But the operation and its supporters were not entirely Democrat partisans. On the board of the Alliance funding the project sat Republican political and media insider Bill Kristol, who was Vice President Dan Quayle’s chief of staff and who served on the Project for a New American Century (PNAC), whose report is viewed skeptically as a road map for the aftermath of 9/11.

Hamilton 68 had a long list of supporters, from the academic to the political, even after some Twitter officials knew it was a faulty gathering of accounts that were improperly labeled. Harvard and Princeton both supported it.

Whenever a conspiratorial view of history arises, some wave it away as an impossibility because, after all, how could so many people involved in something secretive keep it to themselves? Emily Jashinsky of “The Federalist” website explained how exactly that happened with Hamilton 68.

“This is a damning illustration of the institutional corruption rotting American politics and culture,” Jashinsky wrote. “You may wonder how ex-spooks could create a secret list, hide their results, pass off the research as legitimate, convince just about every major media outlet to run with the findings, convince elite universities to run with them, and keep Twitter quiet in the process. The answer is that some institutional powerbrokers are corrupt, some are inexcusably incompetent, and others are a combination.”

Hamilton 68 proves that media organizations labeling and then wea­ponizing “disinformation” reporters is a practice that is not only prejudicial, but also political. Media organizations began using their own disinformation reporters to spread the disinformation that were the Hamilton 68 reports.

The disingenuous results of the Hamilton 68 net were swept under the rug in favor of the harm it was doing to its targets.

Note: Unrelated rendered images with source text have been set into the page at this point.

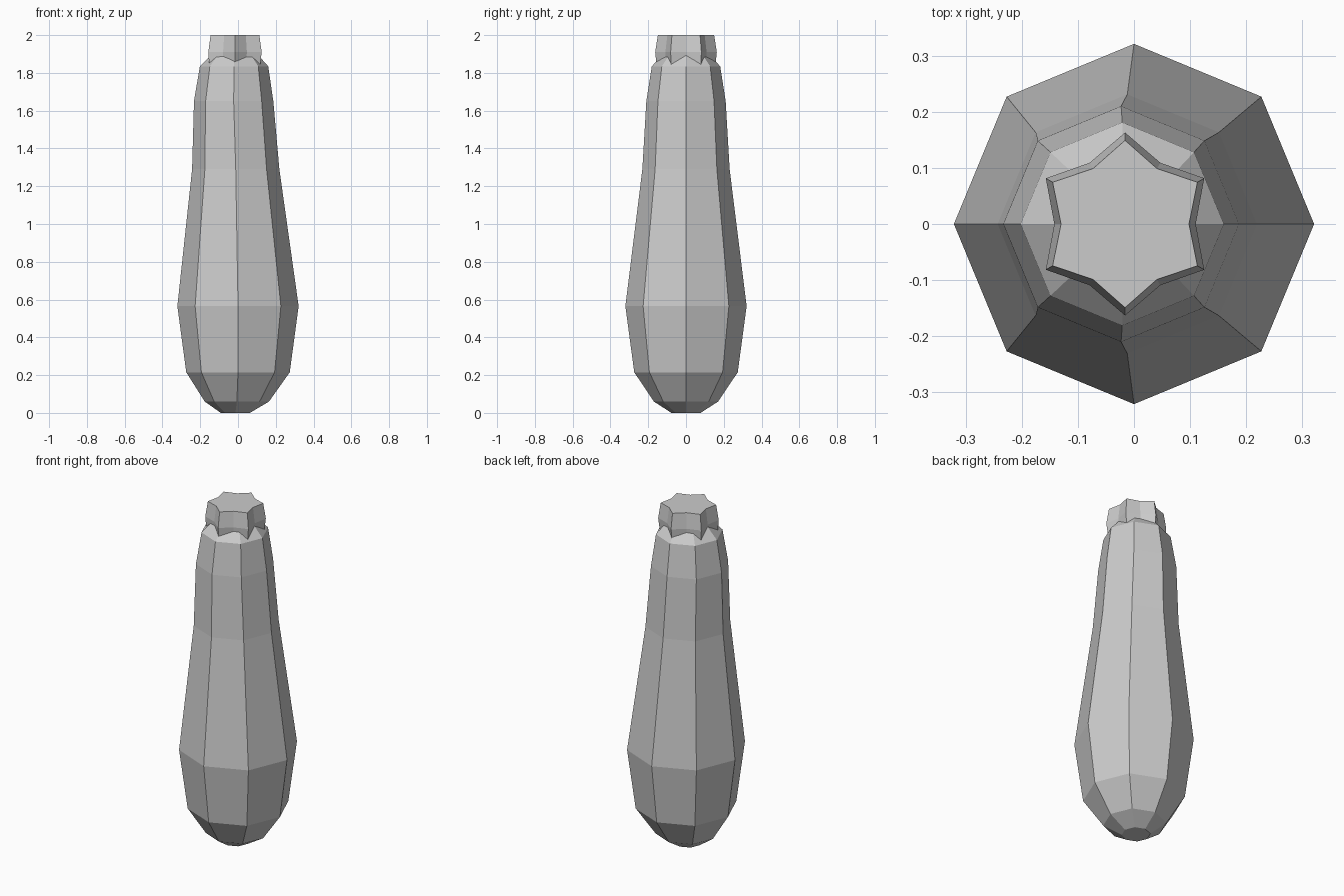
import bpy
import bmesh
from math import sin, cos, tau

if "Cube" in bpy.data.objects:
    bpy.data.objects.remove(bpy.data.objects["Cube"])


def loft(name, rings, steps, start=0.0):
    """Skin closed rings (z, centre x, outer radius, inner radius), capped at both ends."""
    bm = bmesh.new()
    loops = []
    for z, cx, r_out, r_in in rings:
        loop = []
        for i in range(steps):
            a = start + tau * i / steps
            r = r_in if i % 2 else r_out
            loop.append(bm.verts.new((cx + r * cos(a), r * sin(a), z)))
        loops.append(loop)
    for lo, hi in zip(loops, loops[1:]):
        for i in range(steps):
            j = (i + 1) % steps
            bm.faces.new((lo[i], lo[j], hi[j], hi[i]))
    bm.faces.new(loops[0][::-1])
    bm.faces.new(loops[-1])
    mesh = bpy.data.meshes.new(name)
    bm.to_mesh(mesh)
    bm.free()
    obj = bpy.data.objects.new(name, mesh)
    bpy.context.collection.objects.link(obj)
    return obj


# Eight-sided vegetable body, leaning slightly towards -x at the neck
body_profile = [
    (0.00, -0.014, 0.077), (0.06, -0.006, 0.17), (0.215, 0.0, 0.274),
    (0.565, 0.0, 0.321), (1.29, -0.012, 0.231), (1.65, -0.023, 0.21),
    (1.835, -0.021, 0.181), (1.91, -0.018, 0.11),
]
loft("vegetable_body", [(z, c, r, r) for z, c, r in body_profile], 8)

# Six-pointed ribbed stem, sunk into the shoulder
stem_profile = [
    (1.83, -0.018, 0.155, 0.118),
    (1.91, -0.016, 0.163, 0.126),
    (2.00, -0.016, 0.149, 0.114),
]
loft("stem", stem_profile, 12, start=tau / 4)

Even for many who knew of the severe problems with its dashboard, the ends justified the means. Being tagged as a “Russian agent” was as effective as being labeled a “Red” during the heart of McCarthyism. 2016 Democratic presidential candidate Hillary Clinton once ludicrously suggested former Rep. Tulsi Gabbard (D-Hawaii) was a Russian agent. It was a strategy that worked in many instances, and those sponsoring it were more than willing to look past the failed cases to focus on the results at-hand.

To seek and destroy anyone who placed himself in any way in front of the anti-Trump train that dominated the national media and national political scene beginning in 2016 was the goal of those who narrow-mindedly believed this was the only noble pursuit of a good American. If you weren’t strongly enough against Trump, you were in the way.

Taibbi, evidently one of but a few honest investigative journalists, has exposed this project and many that were eroding Twitter from the inside. What else was Big Tech doing to manipulate public opinion? What other politicians have been ruined by operations like this? Can we ever trust anything we ever hear again about any president—especially one who dares to mention normalizing relations with our alleged “enemies”?